Thecafé should invest in training employees to help them adapt tochange. Training not only sensitizes employees on the importance ofchange but also prepares them on what to expect and the variousstages involved. Training will also equip employees with neededskills to succeed in implementing change (Nickson,2013).The training process should be also directed at equipping employeeswith the necessary level of competence and support to embrace change,new skills and competence to deliver new products and services. Forinstance, it is important the management at the Café introducesintensive training on Chinese culture to help employees performbetter in delivering Chinese themed dishes and services. The trainingis likely to boost their confidence in delivering service and improvemorale and motivation.


Thecase of Galley Café clearly points to poor change management. someomissions in the change process. One of the key omissions is employeetraining and suitable communication channels through which employeescan voice their concerns. Though the firm has survived change in theform of ownership, it is clear that there is no general acceptance ofchange among the employees. The low motivation and morale among staffis also suggestive of indiscipline and disregard for Jean as amanager. The ability of the manager to maneuver the organizationthrough change successfully can help also change this negativeattitude towards the manager as she will earn the respect of theemployees. In general, the case indicates that organizations need toprepare for change in advance. Creating the necessary environment toachieve is very important. Communication and training are some of thebest approaches in creating an enabling environment to achievechange. Successful organizations are those that can change inresponse to changes in the environment. The most successful ones arethose than can change their processes to influence the externalenvironment. This way, organizations can actively chart their futureand control it.


Boella,M. &amp Goss-Turner, S. (2013). Humanresource management in the hospitality industry: a

guideto best practice 9thed. London: Routlegde.

Carnall,C.A. (2003) ManagingChange in Organizations,4thed., Harlow: FT Prentice-Hall International

[Availableon WebCT/via the Napier University Library]

Hayes,J. (2007). The theoryand practice of change management,2nd ed., Basingstoke: Palgrave


Holland,P., Sheenan, C. &amp De Cieri, H. (2007). Attracting and retainingtalent: exploring human

resources development trends inAustralia, HumanResource Development International,10(3) 247-262.

Kirkpatrick,D. (2001). ManagingChange Effectively:Approaches, Methods and Case Examples, Oxford:


Kotter,P. (2013). Asense of urgency. NewYork: Cengage Learning.

Kotter,J. &amp Schleinger, A. (2008). Choosing strategies for change.HarvardBusiness Review.Retrieved


Liebhart,M. &amp Lorenzo, L. (2010). Between planned and emergent change:decision maker’s perceptions of

managingchange in organizations. TheInternational Journal of Knowledge, Culture and Change Management 10(5): 214-225.

Mullins,L.J. (2007) Managementand Organisational Behaviour,8thed., Essex: FT Prentice Hall

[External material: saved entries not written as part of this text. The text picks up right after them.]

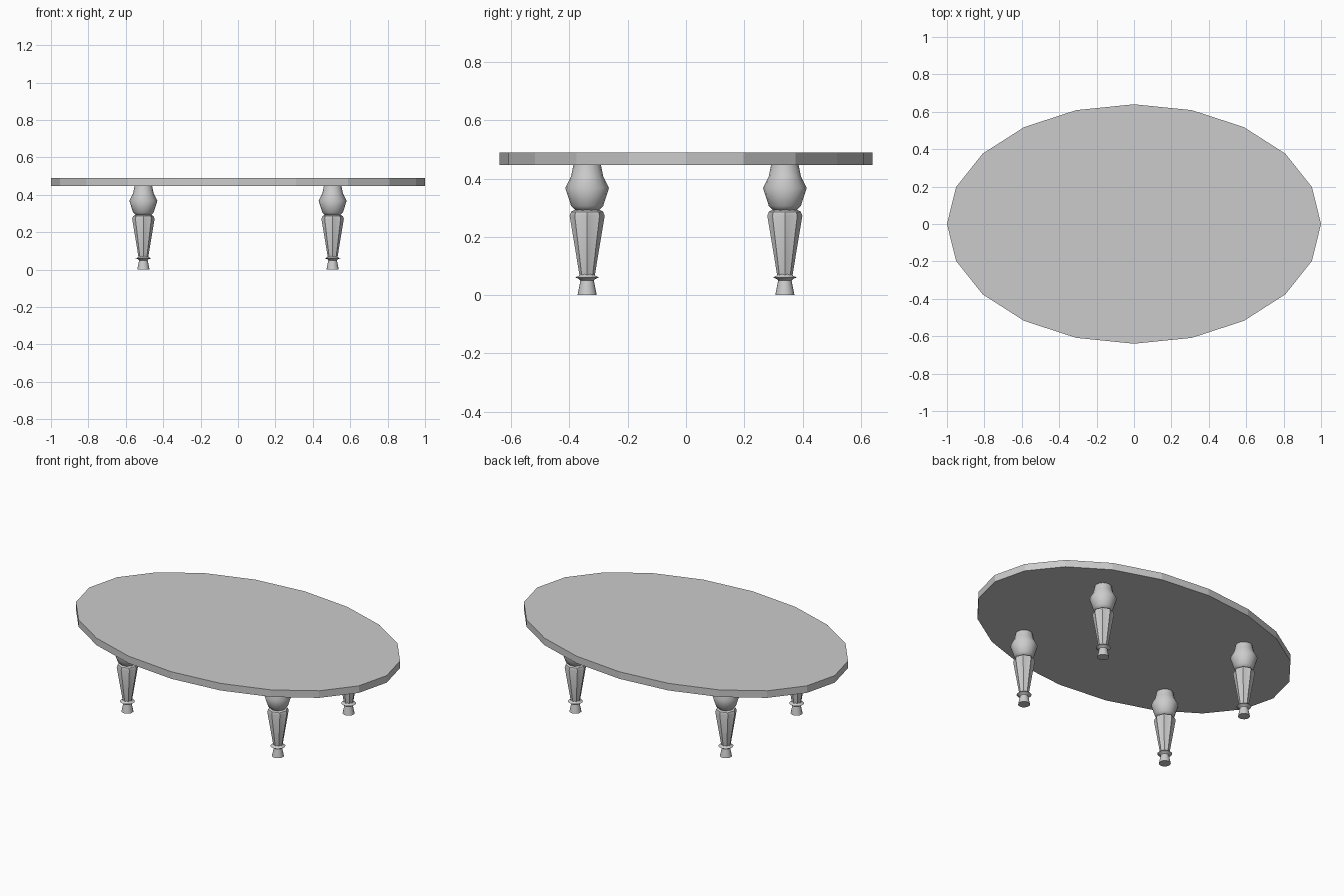
import bpy, bmesh, math

if "Cube" in bpy.data.objects:
    bpy.data.objects.remove(bpy.data.objects["Cube"])


def lathe(name, profile, sides, loc=(0, 0, 0), scale_y=1.0, groove=1.0, angle=None):
    """Stack rings of (radius, z) into a closed solid; odd vertices are pulled in by groove."""
    bm = bmesh.new()
    rings = []
    for r, z in profile:
        ring = []
        for i in range(sides):
            a = 2 * math.pi * i / sides
            k = r * (groove if i % 2 else 1.0)
            ring.append(bm.verts.new((k * math.cos(a), k * math.sin(a) * scale_y, z)))
        rings.append(ring)
    for lo, hi in zip(rings, rings[1:]):
        for i in range(sides):
            j = (i + 1) % sides
            bm.faces.new((lo[i], lo[j], hi[j], hi[i]))
    bm.faces.new(rings[0][::-1])
    bm.faces.new(rings[-1])
    mesh = bpy.data.meshes.new(name)
    bm.to_mesh(mesh)
    bm.free()
    ob = bpy.data.objects.new(name, mesh)
    ob.location = loc
    bpy.context.collection.objects.link(ob)
    if angle:
        bpy.ops.object.select_all(action='DESELECT')
        ob.select_set(True)
        bpy.context.view_layer.objects.active = ob
        bpy.ops.object.shade_smooth_by_angle(angle=math.radians(angle))
    return ob


# Oval top with 20 straight sides
lathe("table_top", [(1, 0.447), (1, 0.49)], 20, scale_y=0.64)

# Leg profiles, bottom to top
foot = [(0.033, 0), (0.023, 0.05), (0.029, 0.056), (0.041, 0.061), (0.029, 0.066), (0.024, 0.072)]
shaft = [(0.026, 0.066), (0.060, 0.272), (0.055, 0.286), (0.040, 0.294)]
bulb = [(0.040, 0.290), (0.048, 0.299), (0.055, 0.306), (0.075, 0.368),
        (0.055, 0.408), (0.047, 0.448)]

# Four turned legs: round foot, fluted taper, round bulb
for sx, side in ((-1, "left"), (1, "right")):
    for sy, end in ((-1, "front"), (1, "back")):
        loc = (sx * 0.506, sy * 0.339, 0)
        tag = f"{end}_{side}_leg"
        lathe(tag + "_foot", foot, 16, loc, angle=40)
        lathe(tag + "_shaft", shaft, 16, loc, groove=0.88, angle=30)
        lathe(tag + "_bulb", bulb, 16, loc, angle=50)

[Availableon WebCT/via the Napier University library]

Nickson,D. (2013). Humanresource management for hospitality, tourism and events.London:


Schein,E.H. (2004) OrganisationalCulture and Leadership,3rded., San Francisco: Jossey-Bass.